The many massive rocks that were uncovered after digging up the land were put to good use this way by creating the channels for the drainage canals. They were also recycled into pulverized dust and mixed into the soil to enrich it with calcium and minerals. “This rocky land is truly surprising,” Mili said, pointing to a particularly large and peculiarly shaped boulder that she kept as a keepsake. “My husband loved stone. We dug up so many large rocks and for a long time, they were just lying around. I decided to put them to good use by reusing them in these different ways.”
Just over half of the trees growing on the farm are of the Leccino variety, while the others are made up of Frantoio, Moraiolo, Pendolino and Bianchera. In 2009, three years after planting, the grove yielded its first harvest and from then on it has been an accumulation of important milestones.

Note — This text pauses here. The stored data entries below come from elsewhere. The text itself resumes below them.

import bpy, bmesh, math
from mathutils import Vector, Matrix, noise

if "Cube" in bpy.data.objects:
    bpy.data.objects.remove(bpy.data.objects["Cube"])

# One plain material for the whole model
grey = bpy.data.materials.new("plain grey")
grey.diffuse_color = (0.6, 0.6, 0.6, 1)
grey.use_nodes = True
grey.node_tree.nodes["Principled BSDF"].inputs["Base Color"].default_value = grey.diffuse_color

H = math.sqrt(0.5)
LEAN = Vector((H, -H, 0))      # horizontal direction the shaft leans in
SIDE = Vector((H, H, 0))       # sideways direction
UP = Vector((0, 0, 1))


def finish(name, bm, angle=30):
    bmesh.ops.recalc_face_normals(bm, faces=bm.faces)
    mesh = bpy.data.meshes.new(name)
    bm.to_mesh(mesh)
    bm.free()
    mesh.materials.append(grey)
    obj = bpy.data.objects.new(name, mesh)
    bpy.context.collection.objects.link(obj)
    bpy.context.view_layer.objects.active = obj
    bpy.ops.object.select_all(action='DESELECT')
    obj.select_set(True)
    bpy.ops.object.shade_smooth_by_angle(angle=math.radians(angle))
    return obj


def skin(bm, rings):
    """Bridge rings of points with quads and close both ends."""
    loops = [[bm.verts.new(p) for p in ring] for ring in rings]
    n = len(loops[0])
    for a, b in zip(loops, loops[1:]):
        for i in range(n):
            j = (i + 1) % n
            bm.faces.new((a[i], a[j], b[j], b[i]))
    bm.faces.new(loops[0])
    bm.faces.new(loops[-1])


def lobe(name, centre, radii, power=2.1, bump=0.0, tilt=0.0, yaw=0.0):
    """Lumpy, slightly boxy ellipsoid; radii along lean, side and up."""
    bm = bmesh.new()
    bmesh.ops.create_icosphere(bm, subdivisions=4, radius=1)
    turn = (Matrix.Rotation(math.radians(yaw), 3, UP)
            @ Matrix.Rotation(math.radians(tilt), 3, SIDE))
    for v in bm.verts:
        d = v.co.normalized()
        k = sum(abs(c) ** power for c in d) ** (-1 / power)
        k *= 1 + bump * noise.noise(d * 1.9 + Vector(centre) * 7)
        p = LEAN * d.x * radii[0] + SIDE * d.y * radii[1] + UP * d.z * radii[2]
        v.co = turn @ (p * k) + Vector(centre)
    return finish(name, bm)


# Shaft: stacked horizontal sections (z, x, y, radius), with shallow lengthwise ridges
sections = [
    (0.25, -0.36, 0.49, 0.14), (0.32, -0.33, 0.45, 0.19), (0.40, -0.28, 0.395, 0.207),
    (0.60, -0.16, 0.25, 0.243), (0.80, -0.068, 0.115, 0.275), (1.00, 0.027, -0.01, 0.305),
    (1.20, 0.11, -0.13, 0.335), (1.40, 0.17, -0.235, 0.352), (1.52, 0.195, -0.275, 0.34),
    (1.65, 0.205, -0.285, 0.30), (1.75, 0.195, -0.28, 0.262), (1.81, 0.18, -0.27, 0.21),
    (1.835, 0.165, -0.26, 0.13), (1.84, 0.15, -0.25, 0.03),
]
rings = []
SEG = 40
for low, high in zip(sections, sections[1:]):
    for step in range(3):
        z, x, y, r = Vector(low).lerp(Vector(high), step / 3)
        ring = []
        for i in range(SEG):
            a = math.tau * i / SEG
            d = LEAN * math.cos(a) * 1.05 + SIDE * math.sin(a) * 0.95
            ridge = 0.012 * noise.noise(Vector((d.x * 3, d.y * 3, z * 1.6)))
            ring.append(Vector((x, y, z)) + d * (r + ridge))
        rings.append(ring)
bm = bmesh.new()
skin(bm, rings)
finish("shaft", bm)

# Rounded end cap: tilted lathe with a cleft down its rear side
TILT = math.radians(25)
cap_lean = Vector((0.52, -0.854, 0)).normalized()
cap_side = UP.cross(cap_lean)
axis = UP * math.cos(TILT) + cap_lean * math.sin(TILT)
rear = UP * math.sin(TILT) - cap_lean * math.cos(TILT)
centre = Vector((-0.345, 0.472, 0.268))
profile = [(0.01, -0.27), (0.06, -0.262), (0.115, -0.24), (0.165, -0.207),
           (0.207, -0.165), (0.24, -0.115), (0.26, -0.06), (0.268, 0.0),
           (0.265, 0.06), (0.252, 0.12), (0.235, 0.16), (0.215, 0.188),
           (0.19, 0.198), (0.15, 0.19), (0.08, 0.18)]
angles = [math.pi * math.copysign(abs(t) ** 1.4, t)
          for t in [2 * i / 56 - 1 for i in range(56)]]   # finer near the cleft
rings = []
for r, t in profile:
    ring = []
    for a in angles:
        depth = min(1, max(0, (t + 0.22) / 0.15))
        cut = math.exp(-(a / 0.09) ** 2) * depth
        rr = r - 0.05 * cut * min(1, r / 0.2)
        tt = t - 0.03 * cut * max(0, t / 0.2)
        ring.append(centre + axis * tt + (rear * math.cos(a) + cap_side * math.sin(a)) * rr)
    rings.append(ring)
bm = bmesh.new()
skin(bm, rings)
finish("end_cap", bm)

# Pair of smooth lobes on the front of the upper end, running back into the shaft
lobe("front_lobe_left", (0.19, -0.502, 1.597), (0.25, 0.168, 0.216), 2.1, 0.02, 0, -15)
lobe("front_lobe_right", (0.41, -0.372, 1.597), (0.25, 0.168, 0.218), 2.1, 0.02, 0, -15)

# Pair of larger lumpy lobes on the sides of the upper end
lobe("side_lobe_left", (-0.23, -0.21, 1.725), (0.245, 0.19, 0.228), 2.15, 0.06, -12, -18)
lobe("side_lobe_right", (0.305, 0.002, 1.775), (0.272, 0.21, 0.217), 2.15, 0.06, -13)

The farm received organic certification in 2014, and last year Mili experienced an exceptional harvest, increasing her yield three-fold. This good fortune was followed by the silver award at NYIOOC 2017, a prize that came after already winning gold, silver and bronze medals on the national level for Oliva Lucia, a medium extra virgin blend with delightfully fruity notes. The name under which the oil is marketed is a touching homage to Slavko’s teenage daughter who had died in a car accident.
The story of this olive grove tucked into a picturesque corner of the lush Istrian peninsula is one of love, loss and grief, and trial and error. But love clearly prevails, with the trees’ bountiful fruit and high-quality oil as proof. “I didn’t realize at first how much work it is and I didn’t really know what I was getting into,” Mili said of her initial experiences as a new olive grower. “It really is a lot of hard work. But I feel like I’m heading in the right direction.”

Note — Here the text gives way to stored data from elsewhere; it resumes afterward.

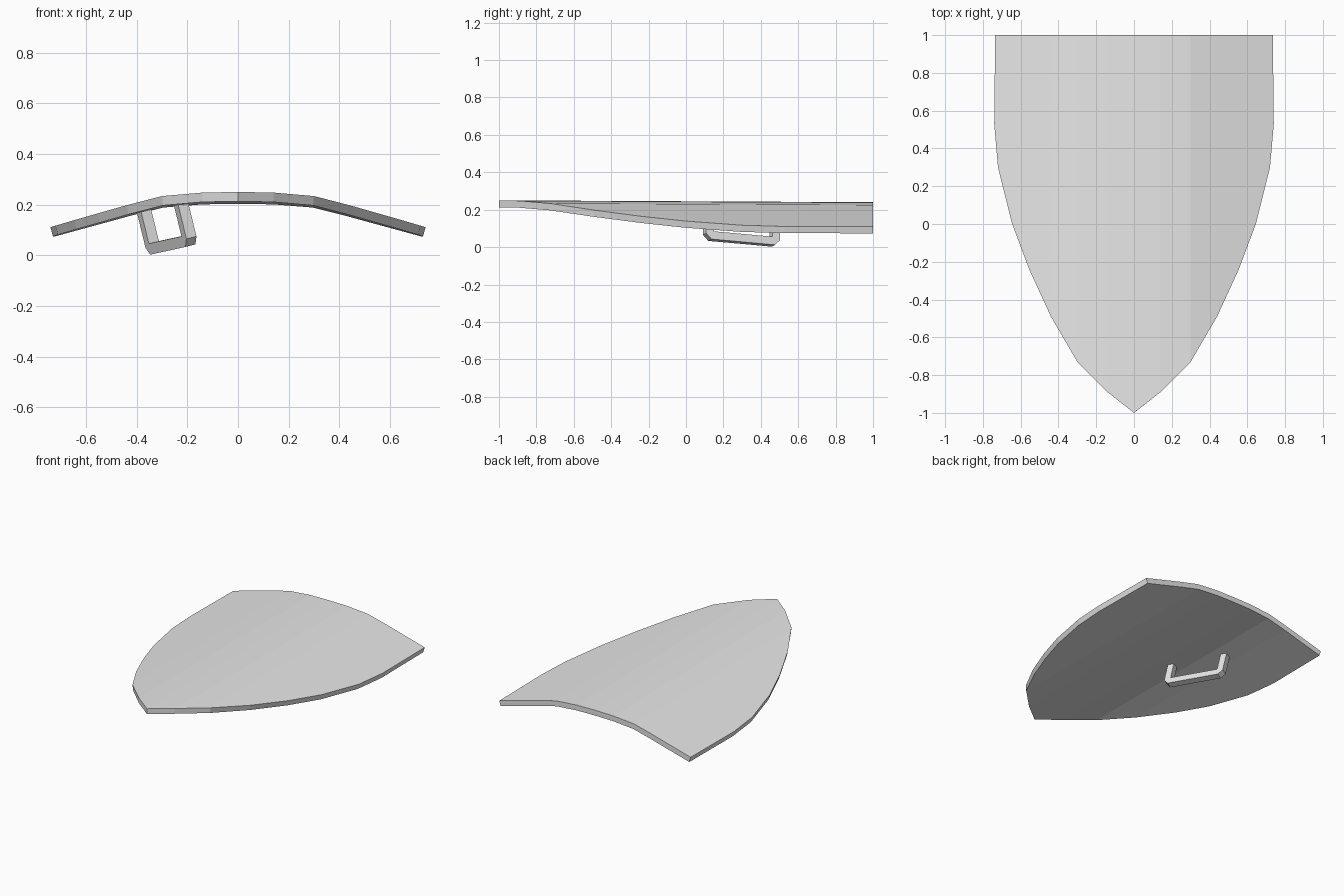
import bpy, bmesh
from mathutils import Vector, Matrix

if "Cube" in bpy.data.objects:
    bpy.data.objects.remove(bpy.data.objects["Cube"])

grey = bpy.data.materials.new("plain_grey")
grey.use_nodes = True
grey.diffuse_color = (0.8, 0.8, 0.8, 1)
grey.node_tree.nodes["Principled BSDF"].inputs["Base Color"].default_value = (0.8, 0.8, 0.8, 1)


def add_object(name, bm):
    bmesh.ops.recalc_face_normals(bm, faces=bm.faces)
    mesh = bpy.data.meshes.new(name)
    bm.to_mesh(mesh)
    bm.free()
    mesh.materials.append(grey)
    obj = bpy.data.objects.new(name, mesh)
    bpy.context.collection.objects.link(obj)
    return obj


# Cross-section of the curved plate: (distance from the centre line, height)
PROFILE = [(0, 0.25), (0.14, 0.248), (0.3, 0.235), (0.44, 0.2), (0.74, 0.118)]


def plate_height(x, y):
    x = abs(x)
    for (x0, z0), (x1, z1) in zip(PROFILE, PROFILE[1:]):
        if x <= x1 or x1 == PROFILE[-1][0]:
            return z0 + (z1 - z0) * (x - x0) / (x1 - x0) - 0.005 * (y + 1)


# Shield plate: pointed outline, creased along its length, then thickened
half = [(0.14, -0.89), (0.3, -0.73), (0.44, -0.49), (0.555, -0.24),
        (0.645, 0), (0.72, 0.3), (0.74, 0.53), (0.735, 1)]
outline = [(0, -1)] + half + [(-x, y) for x, y in reversed(half)]
bm = bmesh.new()
bm.faces.new([bm.verts.new((x, y, 0)) for x, y in outline])
for crease in [0] + [s * p[0] for p in PROFILE[1:-1] for s in (-1, 1)]:
    bmesh.ops.bisect_plane(bm, geom=bm.verts[:] + bm.edges[:] + bm.faces[:], dist=1e-4,
                           plane_co=(crease, 0, 0), plane_no=(1, 0, 0))
for v in bm.verts:
    v.co.z = plate_height(v.co.x, v.co.y)
shield = add_object("shield_plate", bm)
# make sure the outer side faces up before thickening downwards
if shield.data.polygons[0].normal.z < 0:
    shield.data.flip_normals()
solid = shield.modifiers.new("thickness", "SOLIDIFY")
solid.thickness = 0.037
solid.offset = -1

# Handle: chamfered U profile, extruded across and set square to the plate
start, end = Vector((-0.335, 0.475, 0.028)), Vector((-0.19, 0.12, 0.06))
along = (end - start).normalized()
up = Vector((-0.24, 0, 0.97))
up = (up - along * up.dot(along)).normalized()
across = along.cross(up)
r, cut, top = 0.022, 0.03, 0.155
span = (end - start).length / 2
outer, inner = span + r, span - r
right = [(inner, top), (outer, top), (outer, cut - r), (outer - cut, -r)]
left = [(-s, t) for s, t in reversed(right)]
profile = right + left + [(-inner, r), (inner, r)]
bm = bmesh.new()
face = bm.faces.new([bm.verts.new((s, t, -r)) for s, t in profile])
side = bmesh.ops.extrude_face_region(bm, geom=[face])["geom"]
bmesh.ops.translate(bm, vec=(0, 0, 2 * r),
                    verts=[g for g in side if isinstance(g, bmesh.types.BMVert)])
frame = Matrix((along, up, across)).transposed().to_4x4()
bm.transform(Matrix.Translation((start + end) / 2) @ frame)
add_object("grip_handle", bm)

Oliva Lucia’s brand new website is now online, Mili is currently talking with a distributor, and is finalizing plans to build an on-site tasting room where she can welcome lovers of good olive oil.
Despite the many challenges of the past, the future looks bountiful.